The biggest thing I learned was I was capable of improvement. I took a media platform that I had absolutely zero creationary experience with, and literally taught myself how to do it. Maybe it’s just our generation and the unbelievable oversaturation of data that exists on the internet. But, it felt very fulfilling to dial in my patience and sit with this project through the end. There’s definitely an appreciation you get when you figure out how to do stuff on your own. Aside from that, I learned I have a voice. And not only do I have a voice, I don’t have to use others’ voices. I ran into a problem in episode 2 or 3 where I was complaining quite heavily about some things that were happening at work. In the process, I was being particularly harsh towards the type of employees my employer hires. I was surely trying to be controversial, funny, and outrageous but I was trying much too hard. The entire recording I had to keep pausing and collecting my thoughts; struggling to come up with something wacky and clever to say about them. After finishing the episode and hearing the playback, I actually felt remorse. And more than remorse, I felt shame. I was realized I was being not only humorous, but malicious and vicious towards them. If anyone were to hear that, they would be immediately offended and it took away from my character. Burr, Sturn, and Rogan all have a great ability to be all of those features I was trying to be without being malicious or hurtful. But what I didn’t realize at the time was they’ve been honing that craft for decades while I’ve been honing it for a few hours. I ended up pulling the episode off iTunes, and rerecording it. I slowed down, had more collected thoughts (and maybe because I already had an hour of recording practice under my belt with the subject matter), and have a much smoother, less crude episode. I still kept to my subject matters but put it more in my voice as if I were talking to a friend. This definitely taught me an invaluable lesson that I am in no position to race to any podcasting finish line. If I stick to my pace as a beginner in the medium, I can go a lot further with more energy. I have all the time in the world to find my real voice, but until then, I won’t use others’.

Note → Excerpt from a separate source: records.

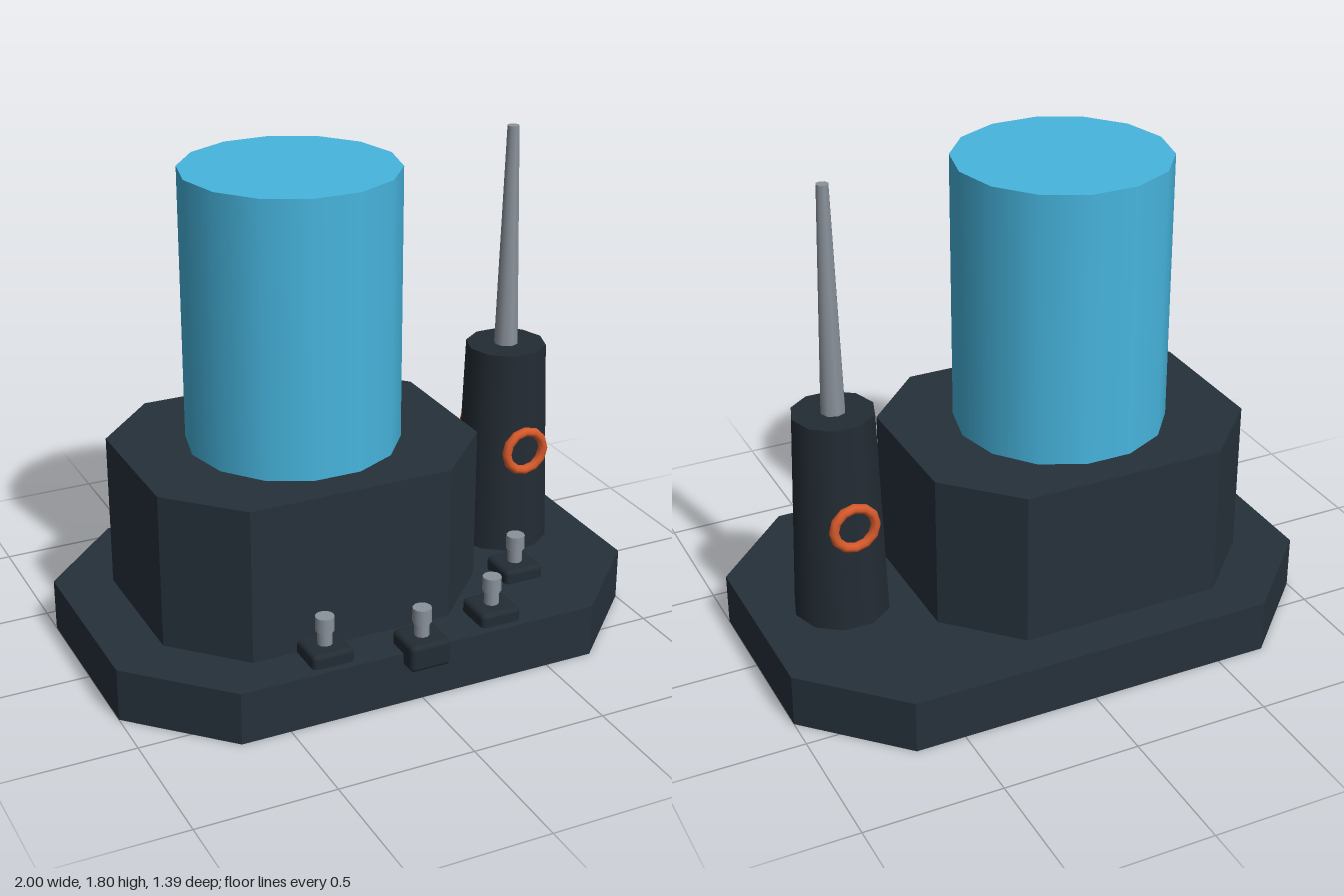
import * as THREE from 'three';
import { RoundedBoxGeometry } from 'three/addons/geometries/RoundedBoxGeometry.js';

const CZ = -0.035; // shared depth centre of the main parts

function material(name, color) {
  const m = new THREE.MeshStandardMaterial({ color });
  m.name = name;
  return m;
}

function addMesh(parent, name, geometry, mat, x, y, z) {
  const mesh = new THREE.Mesh(geometry, mat);
  mesh.name = name;
  mesh.position.set(x, y, z);
  parent.add(mesh);
  return mesh;
}

// Upright octagonal prism: half sizes hx, hz; half flat lengths fx, fz
function octagonPrism(hx, hz, fx, fz, height) {
  const points = [
    [hx, -fz], [hx, fz], [fx, hz], [-fx, hz],
    [-hx, fz], [-hx, -fz], [-fx, -hz], [fx, -hz],
  ].map(([x, y]) => new THREE.Vector2(x, y));
  const geometry = new THREE.ExtrudeGeometry(new THREE.Shape(points), { depth: height, bevelEnabled: false });
  return geometry.rotateX(-Math.PI / 2);
}

// Upright cylinder standing on y = 0 with a corner on the x axis
function column(rTop, rBottom, height, sides) {
  return new THREE.CylinderGeometry(rTop, rBottom, height, sides)
    .rotateY(Math.PI / 2)
    .translate(0, height / 2, 0);
}

export function createModel() {
  const model = new THREE.Group();
  model.name = 'deviceModel';
  const body = material('darkSlate', 0x26313b);
  const dark = material('deepSlate', 0x232c34);
  const blue = material('skyBlue', 0x47b5de);
  const grey = material('metalGrey', 0x8a929b);
  const orange = material('orange', 0xd65a2b);

  // Base plate, raised block and the large blue cylinder
  addMesh(model, 'basePlate', octagonPrism(1, 0.665, 0.68, 0.345, 0.195), body, 0, 0, CZ);
  addMesh(model, 'raisedBlock', octagonPrism(0.61, 0.5, 0.375, 0.26, 0.57), body, -0.19, 0.195, CZ);
  addMesh(model, 'blueCylinder', column(0.385, 0.385, 0.995, 14), blue, -0.187, 0.765, CZ);

  // Antenna tower with a ring on its front and back
  const tower = new THREE.Group();
  tower.name = 'antennaTower';
  tower.position.set(0.68, 0, CZ);
  model.add(tower);
  addMesh(tower, 'towerBody', column(0.148, 0.175, 0.78, 10), dark, 0, 0.195, 0);
  addMesh(tower, 'antennaRod', column(0.022, 0.045, 0.83, 8), grey, 0, 0.97, 0);
  for (const side of [1, -1]) {
    const ring = new THREE.TorusGeometry(0.077, 0.018, 8, 12);
    addMesh(tower, side > 0 ? 'frontRing' : 'backRing', ring, orange, 0, 0.6, side * 0.165);
  }

  // Switches: bevelled housing with a small headed button
  const spots = [[-0.325, 0.195, 0.525], [0, 0.195, 0.615], [0.325, 0.195, 0.525], [0.56, 0.195, 0.285]];
  spots.forEach(([x, y, z], i) => {
    const unit = new THREE.Group();
    unit.name = `switch${i + 1}`;
    unit.position.set(x, y, z);
    model.add(unit);
    addMesh(unit, 'switchHousing', new RoundedBoxGeometry(0.154, 0.1, 0.154, 2, 0.018), dark, 0, 0, 0);
    addMesh(unit, 'switchNeck', column(0.027, 0.027, 0.07, 10), grey, 0, 0.045, 0);
    addMesh(unit, 'switchHead', column(0.034, 0.034, 0.055, 10), grey, 0, 0.1, 0);
  });

  return model;
}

My Thesis was a media package all centered around a podcast; Life Of Chenz. I had to create a website to start. The website allowed other media components to be present including a blog. I used the blog as a way to digitally journal every step of the way through the process of researching, creating, and implementing a fully fleshed out, public podcast. I researched topics like recording hardware, recording software, how to edit, how to add music legally, how to inject a podcast into my blog, how to take my podcast through Apple’s approval process to be seen publicly on iTunes, and more. I had no prerequisite knowledge of any of these topics going in. Now, I feel like I have a backbone in the subject matter and experiment to make it even better going forward. Why did I chose a podcast? I have a great affinity of listening to my favorite casters like Bill Burr, Joe Rogan, and Howard Stern; whether you consider Stern a podcaster is irrelevant because it’s long format spoken word. I also wanted to improve my ability to speak out my thoughts the way I think them using an increasingly popular information design topic. I feel I’ve successfully accomplished both tasks and more. I am gaining the ability to speak better more and more everyday and get comfortable with my own voice. This has been a truly awesome experience I can’t wait to see where it goes.